Autore: Bob Szekely
(The Compound/Battleground Rec, 2014)
#FOR FANS OF: Death/Doom/Sludge
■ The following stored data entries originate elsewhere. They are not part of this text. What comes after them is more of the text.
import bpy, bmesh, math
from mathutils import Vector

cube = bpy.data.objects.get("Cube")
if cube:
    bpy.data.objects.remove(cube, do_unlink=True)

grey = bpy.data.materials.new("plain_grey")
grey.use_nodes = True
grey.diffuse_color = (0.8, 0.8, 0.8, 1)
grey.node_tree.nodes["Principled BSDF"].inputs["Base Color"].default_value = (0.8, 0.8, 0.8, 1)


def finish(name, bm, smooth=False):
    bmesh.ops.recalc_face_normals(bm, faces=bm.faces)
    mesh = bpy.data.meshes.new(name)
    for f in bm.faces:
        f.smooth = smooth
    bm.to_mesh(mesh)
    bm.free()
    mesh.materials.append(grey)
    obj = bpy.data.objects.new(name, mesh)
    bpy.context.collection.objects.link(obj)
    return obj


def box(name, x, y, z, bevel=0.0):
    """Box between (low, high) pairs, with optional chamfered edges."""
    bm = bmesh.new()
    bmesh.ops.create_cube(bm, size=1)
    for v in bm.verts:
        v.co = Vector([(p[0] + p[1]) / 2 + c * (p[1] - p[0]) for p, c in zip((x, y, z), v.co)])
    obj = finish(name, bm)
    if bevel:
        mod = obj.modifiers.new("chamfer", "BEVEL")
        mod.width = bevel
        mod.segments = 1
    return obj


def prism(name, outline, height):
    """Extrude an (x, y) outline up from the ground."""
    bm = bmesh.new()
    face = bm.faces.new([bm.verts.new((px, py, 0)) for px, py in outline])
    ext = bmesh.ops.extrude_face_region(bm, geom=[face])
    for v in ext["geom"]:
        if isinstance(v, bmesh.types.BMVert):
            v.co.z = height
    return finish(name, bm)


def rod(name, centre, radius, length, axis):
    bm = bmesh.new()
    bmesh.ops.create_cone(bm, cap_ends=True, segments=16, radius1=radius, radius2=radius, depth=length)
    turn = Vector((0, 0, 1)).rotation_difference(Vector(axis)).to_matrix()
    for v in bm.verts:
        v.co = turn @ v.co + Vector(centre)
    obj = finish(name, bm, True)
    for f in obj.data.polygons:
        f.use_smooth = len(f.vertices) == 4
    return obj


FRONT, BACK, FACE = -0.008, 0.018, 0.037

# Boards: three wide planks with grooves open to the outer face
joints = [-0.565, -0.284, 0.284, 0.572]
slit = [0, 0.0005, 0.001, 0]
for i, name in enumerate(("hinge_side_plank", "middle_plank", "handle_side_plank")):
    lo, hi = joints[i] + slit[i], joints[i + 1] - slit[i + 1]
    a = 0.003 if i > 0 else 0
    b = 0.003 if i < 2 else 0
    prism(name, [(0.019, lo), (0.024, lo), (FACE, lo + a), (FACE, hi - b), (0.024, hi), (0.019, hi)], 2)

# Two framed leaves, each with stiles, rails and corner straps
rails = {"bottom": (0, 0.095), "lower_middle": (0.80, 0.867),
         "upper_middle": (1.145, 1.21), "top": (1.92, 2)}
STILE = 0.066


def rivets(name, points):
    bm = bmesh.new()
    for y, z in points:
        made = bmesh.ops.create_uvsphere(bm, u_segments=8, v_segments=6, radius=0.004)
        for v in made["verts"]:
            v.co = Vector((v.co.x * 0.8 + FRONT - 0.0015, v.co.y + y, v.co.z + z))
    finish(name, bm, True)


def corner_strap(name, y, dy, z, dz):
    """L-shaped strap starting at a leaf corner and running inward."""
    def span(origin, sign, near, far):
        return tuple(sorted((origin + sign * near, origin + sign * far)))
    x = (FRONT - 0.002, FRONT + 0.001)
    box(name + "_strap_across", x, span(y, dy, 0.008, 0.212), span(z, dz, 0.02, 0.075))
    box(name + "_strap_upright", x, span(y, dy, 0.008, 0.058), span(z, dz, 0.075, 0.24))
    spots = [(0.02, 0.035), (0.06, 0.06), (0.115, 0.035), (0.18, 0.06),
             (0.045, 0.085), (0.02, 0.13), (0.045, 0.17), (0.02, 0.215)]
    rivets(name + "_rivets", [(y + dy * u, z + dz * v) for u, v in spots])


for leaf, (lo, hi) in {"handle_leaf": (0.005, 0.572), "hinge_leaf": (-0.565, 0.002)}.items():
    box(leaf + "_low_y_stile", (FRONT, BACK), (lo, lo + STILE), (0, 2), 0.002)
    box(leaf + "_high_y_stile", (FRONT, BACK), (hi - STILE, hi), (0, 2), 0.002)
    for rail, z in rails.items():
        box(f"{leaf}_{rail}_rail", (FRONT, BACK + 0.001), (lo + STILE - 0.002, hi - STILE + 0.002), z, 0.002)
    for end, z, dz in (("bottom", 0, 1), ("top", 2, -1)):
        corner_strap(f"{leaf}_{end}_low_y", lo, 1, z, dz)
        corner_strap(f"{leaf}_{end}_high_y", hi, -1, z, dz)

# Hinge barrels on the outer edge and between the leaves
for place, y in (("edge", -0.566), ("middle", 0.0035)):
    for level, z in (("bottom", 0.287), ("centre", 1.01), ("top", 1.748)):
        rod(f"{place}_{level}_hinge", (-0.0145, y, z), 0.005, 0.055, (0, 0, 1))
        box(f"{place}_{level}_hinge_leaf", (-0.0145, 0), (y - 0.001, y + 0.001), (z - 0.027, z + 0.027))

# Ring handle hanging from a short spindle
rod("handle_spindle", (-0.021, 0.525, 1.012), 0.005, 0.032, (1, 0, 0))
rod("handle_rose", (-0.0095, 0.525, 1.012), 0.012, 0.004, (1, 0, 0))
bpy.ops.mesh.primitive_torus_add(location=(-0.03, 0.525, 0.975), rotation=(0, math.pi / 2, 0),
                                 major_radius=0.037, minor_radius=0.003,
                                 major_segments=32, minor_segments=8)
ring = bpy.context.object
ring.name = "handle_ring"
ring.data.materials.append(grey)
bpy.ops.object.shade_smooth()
There are some bands, that when you first listen to them, certain identifiable qualities immediately jump out you: you can often hear their prominent stylistic influences declare themselves clearly though certain parts of certain songs. This is not the case with Godhunter. It took me a long time for me to get some grasp of what they were trying to say in their "City of Dirt" release. Being an active songwriter and musician myself, I attempt to understand what an artist or band is trying to accomplish before I start to review them in writing. You immediately feel the power (and the dynamics) on the initial listen of this Godhunter release, but there is significantly more to be explored below the surface of the obvious. This isn't throwaway pseudo-Satanic claptrap (Venom) or gore (Cannibal Corpse) designed to appeal to an audience who just wants to be part of shocking mainstream social sensibilities while railing and rebelling against whatever they can, whenever they can. I wonder how many of those listeners and fans realize they've essentially adopted the original 1970s punk movement philosophy of nihilism and anarchy by becoming 'rebels without a clue'. Godhunter, in contrast, manages to be heavy and yet subtle at the same time, which is a rare mix: as metal isn't often known for its subtlety. It's what impresses me most about this band, yet makes them a challenge to do justice to in a review. Their heaviness seems to embody relevant and current political commentary, without coming across as either preachy or alienating to fans of multiple metal and rock genres. GH/0ST:S Varies between psychedelic, progressive, and extreme metal. The first track—"Pursuit/Predator"—indicates a psychotic transference of sexual desire into the thrill of killing another human being. This song is a good candidate for behavioral analysis by FBI profilers as depicted in the TV series "Criminal Minds"; as it is a very telling portrait of obsession and psychosis. There are elements of David Gilmour (Pink Floyd) reminiscent in the guitar playing, with some harkening back thematically to the Queensryche classic, "Operation Mindcrime". Overall, the music is very theatrical and moody throughout GH/0ST:S II. It's important to give the whole GH/OST:S release an uninterrupted and undistracted listen through headphones. It consists of only four songs, laid out for vinyl (two on each side): Side A (Godhunter): 1. Pursuit/Predator. The protagonist of the song transforms carnal lust into bloodlust. Opening narration: "I like killing people. It's so much fun. It's more fun than—hunting wild game in the forest: 'cause man is the most dangerous animal of all. To kill something, is the most thrilling experience. It's even better than getting your rocks off with a girl. I won't give you my name, 'cause you'll try to stop me...." Ending narration: "I wanna report a murder. She was—so beautiful. So I followed her home last night and I shot her in the head with my .45. She's lying here now, next to me; bleeding, not breathing. She was—so beautiful. Goodbye...."; 2. GH/0ST:S Side B (Secrets of the Sky) 3. The Star; 4. GH/0ST:S II. Narration (starting around 7:13 into song), "Impulsive. Sighing, he glanced at the police psychologist's report on the recent desecrations at Holy Trinity Church...." although I had trouble hearing some of the words in this piece of narrative it gets rather graphic and rude...alluding to a sexualized satanic influence in the murder alluded to on the "Godhunter", side (here on the "Secrets of the Sky" side) without making it sound contrived, or necessarily supportive of Satanism. I wonder if Godhunter chose to spell the album title this way (putting a slash after the "GH", substituting a zero for the letter "o", and putting a colon between the "T" and "S") to minimize confusion with the 2008 NIN (Nine Inch Nails) Release "Ghosts I-IV".... Also, why wasn’t this release, as it goes back and forth between driving metal and reflective psychedelia—perhaps reflecting the wild mood swings of the protagonist in this story—instead entitled "Mind of a Madman" or "Memoirs of a Sociopath”: unless perhaps both already taken? This is definitely an album to reflect upon, as there is a story worth hearing on here.